[EXERCISE INPUTS]
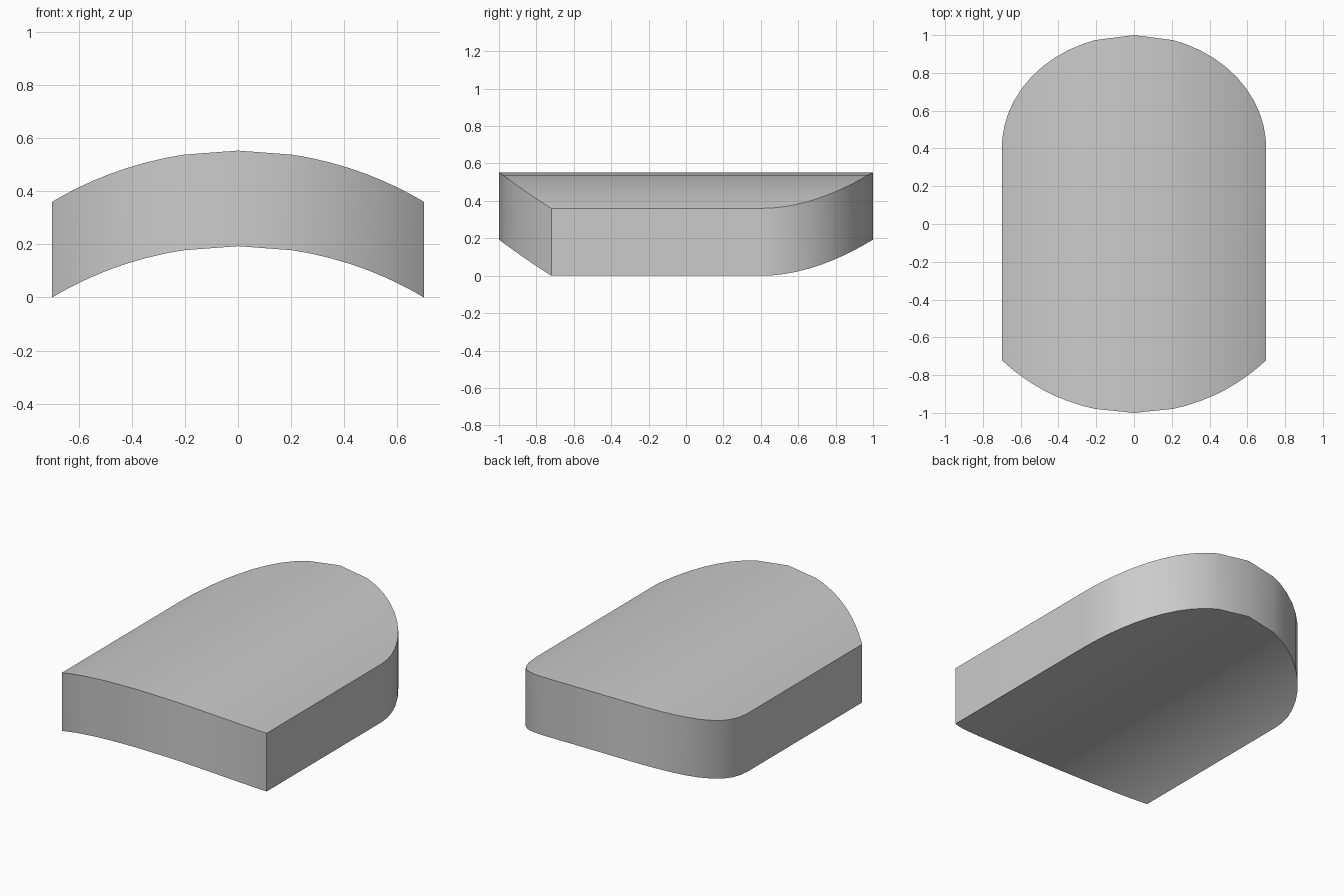
import bpy
import bmesh
from math import sin, cos, sqrt, radians

if "Cube" in bpy.data.objects:
    bpy.data.objects.remove(bpy.data.objects["Cube"], do_unlink=True)

HALF_WIDTH = 0.70
THICKNESS = 0.36


def arc_drop(x, rise):
    """Drop below the crown of a circular arc with this rise over the width."""
    radius = (HALF_WIDTH ** 2 + rise ** 2) / (2 * rise)
    return radius - sqrt(radius ** 2 - x ** 2)


# Cross-sections from one side to the other, wider apart near the middle
half = [radians(a) for a in (17, 23, 30, 37, 44, 51, 58, 65, 72, 78, 84, 90)]
angles = [-a for a in reversed(half)] + [0] + half

bm = bmesh.new()
rings = []
for a in angles:
    x = HALF_WIDTH * sin(a)
    front = -1 + arc_drop(x, 0.28)
    back = 0.4 + 0.6 * cos(a)
    bottom = 0.193 - arc_drop(x, 0.193)
    top = bottom + THICKNESS
    rings.append([bm.verts.new((x, y, z)) for y, z in
                  ((front, bottom), (back, bottom), (back, top), (front, top))])

# Skin between the sections, then the two flat sides
for r, s in zip(rings, rings[1:]):
    for i in range(4):
        j = (i + 1) % 4
        bm.faces.new((r[i], r[j], s[j], s[i]))
bm.faces.new(rings[0])
bm.faces.new(rings[-1])
bmesh.ops.recalc_face_normals(bm, faces=bm.faces)

mesh = bpy.data.meshes.new("curved_slab")
bm.to_mesh(mesh)
bm.free()
slab = bpy.data.objects.new("curved_slab", mesh)
bpy.context.collection.objects.link(slab)

# Plain grey
grey = bpy.data.materials.new("plain_grey")
grey.use_nodes = True
colour = (0.6, 0.6, 0.6, 1)
grey.diffuse_color = colour
grey.node_tree.nodes["Principled BSDF"].inputs["Base Color"].default_value = colour
mesh.materials.append(grey)

bpy.context.view_layer.objects.active = slab
slab.select_set(True)
bpy.ops.object.shade_smooth_by_angle(angle=radians(30))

[EXERCISE DESCRIPTION] Your answer should consist only of the lines from the one with "colour = (0.6, 0.6, 0.6, 1)" through the last line of the entries above, retyped exactly.

[REPLY TO THE TASK]
colour = (0.6, 0.6, 0.6, 1)
grey.diffuse_color = colour
grey.node_tree.nodes["Principled BSDF"].inputs["Base Color"].default_value = colour
mesh.materials.append(grey)

bpy.context.view_layer.objects.active = slab
slab.select_set(True)
bpy.ops.object.shade_smooth_by_angle(angle=radians(30))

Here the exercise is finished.